Let’s talk first about the Zombies. These are far more of the “28 Days Later”/”World War Z” ilk – they move amazingly fast and with a pack instinct. They swarm everywhere, hungry for flesh, with no regard for their own safety – during the film they will fall from buildings, train roofs and military helicopters like some bloody force of nature. The infection is also nigh-on instant, with angular and spastic unnatural movements accompanying the resurrection of the victims. However, they are creatures of instinct – able only to react to what they can see or hear, with silence and darkness (such as when the train goes through a tunnel) causing them to stop and wander in a bewildered state.
Director Yeon wisely doesn’t just leave us on the train, he makes a couple of detours to stations along the way – one is full of tension as we wait for the s*** to hit the fan, the other takes us to a place that is even more claustrophobic and dangerous. The action is almost never ceasing and pretty much no character is safe (although I think you could probably work out who might be around for the final reel). He also knows his zombie movies.. there are nods here and there to previous Zombie films, including a smart callback to the granddaddy of them all, ‘Night of the Living Dead’ as the film closes.
I have read some criticising the character work – and this has some merit. Outside of Seok-woo and his daughter, we get little or no backstory on anyone. And the characters on display are fairly broad interpretations of modern South Korean archetypes. I wasn’t too bothered out this – the thrill ride aspect of the film needed forward momentum, not deep conversations and flashbacks. Not only that, but the social commentary would not have been so biting if we actually gave a stuff about most of the passengers. So we get broad criticism of Korean Confucian society (think of the train as a less pretentious ‘Snowpiercer’), as well as moments that are a little more specific. The film clearly has much to say about the MV Sewol disaster, with Yong-suk standing in for the self-serving establishment, and a quite harrowing moment with bodies floating in a river.
Despite the fairly broadly drawn characters and genre limitations, the acting is great. Ma Dong-seok is fabulously charismatic as the blue-collar muscle man who is deeply in love with his wife. Jung Yu-mi projects her usual mix of strength through fragility and Kim Su-an is yet another fantastic Korean Child Actress. Gong Yoo is ok too – maybe a little bland, but that’s what you get with him.
It isn’t all perfect though. The final act is a little overlong. The speed of infection also suddenly becomes a little variable when the plot requires it. You could suggest it is a little predictable. There is also a totally unnecessary subplot that pretty much suggests the cause of the outbreak might be down to Seok-woo’s compnay, and maybe he is culpable. It goes nowhere and seems to do little more than seal one particular character’s fate.

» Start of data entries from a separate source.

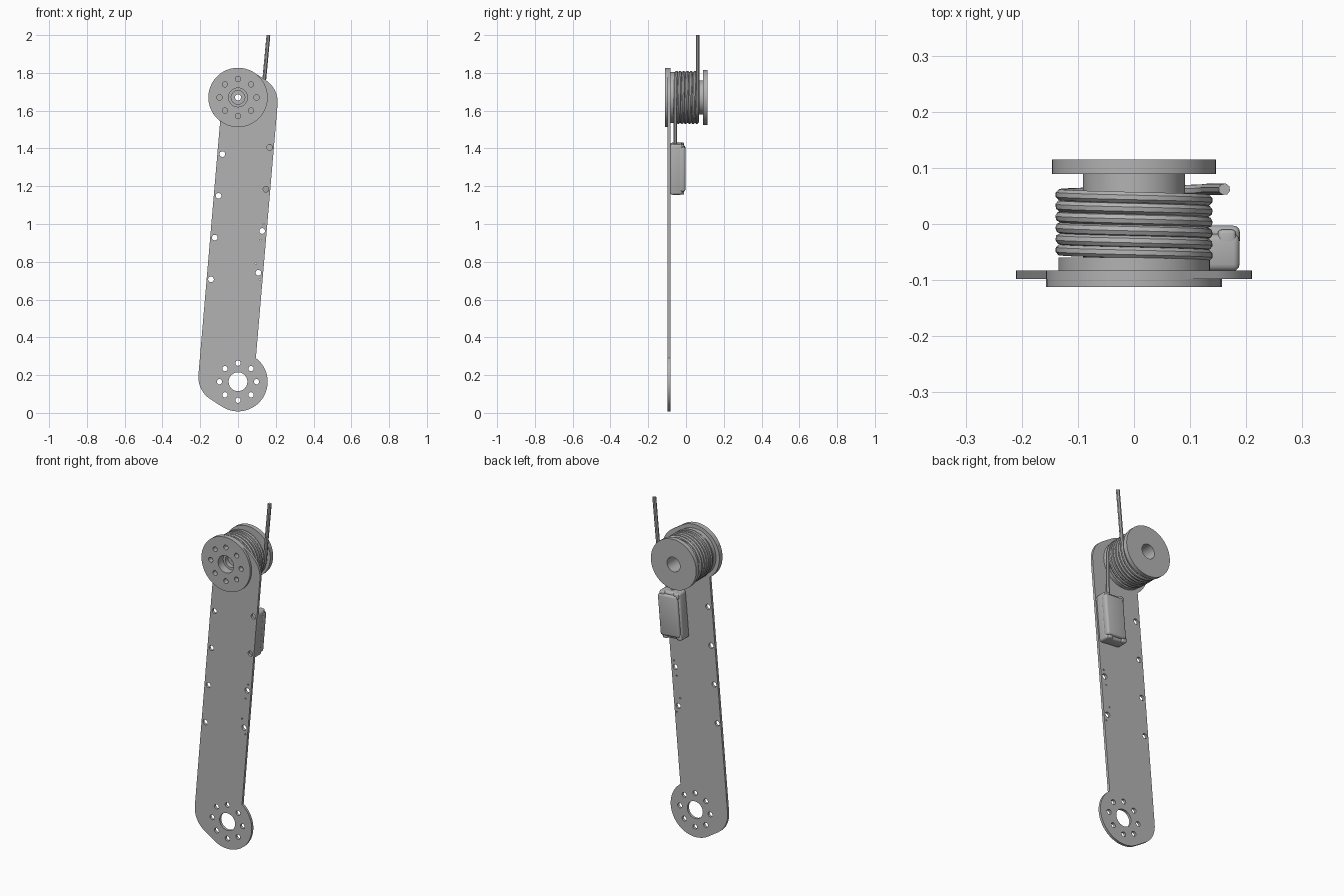
import bpy, bmesh
from math import sin, cos, radians, pi
from mathutils import Matrix, Vector

cube = bpy.data.objects.get("Cube")
if cube:
    bpy.data.objects.remove(cube, do_unlink=True)

grey = bpy.data.materials.new("plain grey")
grey.use_nodes = True
grey.diffuse_color = (0.45, 0.45, 0.45, 1)
grey.node_tree.nodes["Principled BSDF"].inputs["Base Color"].default_value = (0.45, 0.45, 0.45, 1)

LOW, HIGH = 0.165, 1.67          # heights of the two pivots
MID = (LOW + HIGH) / 2
TILT = radians(4.9)              # lean of the arm edges


def arc(cx, cz, r, start, end, steps):
    angles = [radians(start + (end - start) * i / steps) for i in range(steps + 1)]
    return [(cx + r * cos(a), cz + r * sin(a)) for a in angles]


def hole(cx, cz, r):
    return arc(cx, cz, r, 0, 345, 23)


def bolt_circle(cz):
    return [hole(0.098 * cos(k * pi / 4), cz + 0.098 * sin(k * pi / 4), 0.014) for k in range(8)]


def finish(obj, smooth=True):
    obj.data.materials.clear()
    obj.data.materials.append(grey)
    bpy.ops.object.select_all(action="DESELECT")
    obj.select_set(True)
    bpy.context.view_layer.objects.active = obj
    if obj.type == "CURVE":
        bpy.ops.object.convert(target="MESH")
        obj = bpy.context.object
    if smooth:
        bpy.ops.object.shade_smooth_by_angle(angle=radians(35))
    return obj


def curve_object(name, loops, closed):
    data = bpy.data.curves.new(name, "CURVE")
    for points in loops:
        spline = data.splines.new("POLY")
        spline.points.add(len(points) - 1)
        for p, co in zip(spline.points, points):
            p.co = (*co, 1)
        spline.use_cyclic_u = closed
    obj = bpy.data.objects.new(name, data)
    bpy.context.collection.objects.link(obj)
    return obj


def plate(name, loops, y0, y1):
    """Flat sheet in the xz plane; first loop is the outline, the rest are holes."""
    obj = curve_object(name, [[(x, z, 0) for x, z in loop] for loop in loops], True)
    obj.data.dimensions = "2D"
    obj.data.fill_mode = "BOTH"
    obj.data.extrude = (y1 - y0) / 2
    obj.rotation_euler.x = pi / 2
    obj.location.y = (y0 + y1) / 2
    return finish(obj)


def lathe(name, profile, cz, steps=64):
    """Closed (radius, y) profile turned around the y axis."""
    bm = bmesh.new()
    verts = [bm.verts.new((r, y, 0)) for r, y in profile]
    edges = [bm.edges.new((verts[i - 1], verts[i])) for i in range(len(verts))]
    bmesh.ops.spin(bm, geom=verts + edges, cent=(0, 0, 0), axis=(0, 1, 0),
                   angle=2 * pi, steps=steps, use_merge=True)
    bmesh.ops.remove_doubles(bm, verts=bm.verts, dist=0.0001)
    bmesh.ops.recalc_face_normals(bm, faces=bm.faces)
    mesh = bpy.data.meshes.new(name)
    bm.to_mesh(mesh)
    bm.free()
    obj = bpy.data.objects.new(name, mesh)
    bpy.context.collection.objects.link(obj)
    obj.location.z = cz
    return finish(obj)


def box(name, x0, x1, y0, y1, z0, z1, bevel):
    """Bevelled block, given relative to the tilted housing centre."""
    bm = bmesh.new()
    bmesh.ops.create_cube(bm, size=1)
    size = Matrix.Diagonal((x1 - x0, y1 - y0, z1 - z0, 1))
    move = Matrix.Translation(((x0 + x1) / 2, (y0 + y1) / 2, (z0 + z1) / 2))
    bmesh.ops.transform(bm, matrix=move @ size, verts=bm.verts)
    bmesh.ops.bevel(bm, geom=bm.edges[:], offset=bevel, segments=3, profile=0.5, affect="EDGES")
    mesh = bpy.data.meshes.new(name)
    bm.to_mesh(mesh)
    bm.free()
    obj = bpy.data.objects.new(name, mesh)
    bpy.context.collection.objects.link(obj)
    obj.location = (0.11, 0, 1.293)
    obj.rotation_euler.y = TILT
    return finish(obj)


# Arm plate: half the outline, repeated by a half turn about its middle
half = arc(0, LOW, 0.157, 53, -123, 44) + arc(-0.07, 0.19, 0.14, 237, 175, 16)
outline = half + [(-x, 2 * MID - z) for x, z in half]
holes = [hole(0, LOW, 0.05), hole(0, HIGH, 0.05)] + bolt_circle(LOW) + bolt_circle(HIGH)
for k in range(4):
    holes.append(hole(-0.083 - 0.02 * k, 1.37 - 0.221 * k, 0.015))
    holes.append(hole(0.168 - 0.02 * k, 1.405 - 0.221 * k, 0.015))
for x, z in ((0.118, 0.915), (0.135, 1.0), (0.095, 0.79), (0.116, 0.705)):
    holes.append(hole(x, z, 0.004))
plate("arm_plate", [outline] + holes, -0.098, -0.083)

# Front disc with its ring of bolt holes
plate("front_disc", [arc(0, HIGH, 0.157, 0, 355, 71), hole(0, HIGH, 0.05)] + bolt_circle(HIGH),
      -0.112, -0.098)

# Spool: stepped bore, seat, drum and back flange
lathe("spool", [(0.05, -0.083), (0.135, -0.083), (0.135, -0.06), (0.091, -0.06),
                (0.091, 0.089), (0.146, 0.089), (0.146, 0.115), (0.042, 0.115),
                (0.042, 0.0), (0.016, 0.0), (0.016, -0.04), (0.036, -0.04),
                (0.036, -0.065), (0.05, -0.065)], HIGH)

# Rope: up from the housing, six turns around the drum, then away upward
R, TURNS, STEPS = 0.13, 6, 48
path = [(0.125, -0.058, 1.4)]
for i in range(TURNS * STEPS):
    a = 2 * pi * i / STEPS - 0.03
    path.append((R * cos(a), -0.056 + 0.118 * i / (TURNS * STEPS), HIGH + R * sin(a)))
path += [(0.1295, 0.062, 1.66), (0.161, 0.062, 2.0)]
rope = curve_object("rope", [path], False)
rope.data.dimensions = "3D"
rope.data.bevel_depth = 0.0105
rope.data.bevel_resolution = 2
rope.data.use_fill_caps = True
finish(rope)

# Housing clipped to the back of the arm
box("housing_body", -0.065, 0.068, -0.084, -0.018, -0.134, 0.134, 0.012)
box("housing_cover", -0.055, 0.07, -0.04, -0.003, -0.118, 0.12, 0.012)
for z in (-0.118, 0.118):
    for x in (-0.045, 0.045):
        box("housing_lug", x - 0.016, x + 0.016, -0.045, -0.01, z - 0.016, z + 0.016, 0.007)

However, I loved it. If it was a stupid big blockbuster that would be enough. But the fact it adds levels of social commentary as well as adding the kind of gut-wrenching melodrama that only Korean cinema can provide means there is only one result. Very Highly Recommended.
Oh, and there’s also an animated prequel – ‘Seoul Station’. If I find that? I’ll review it too.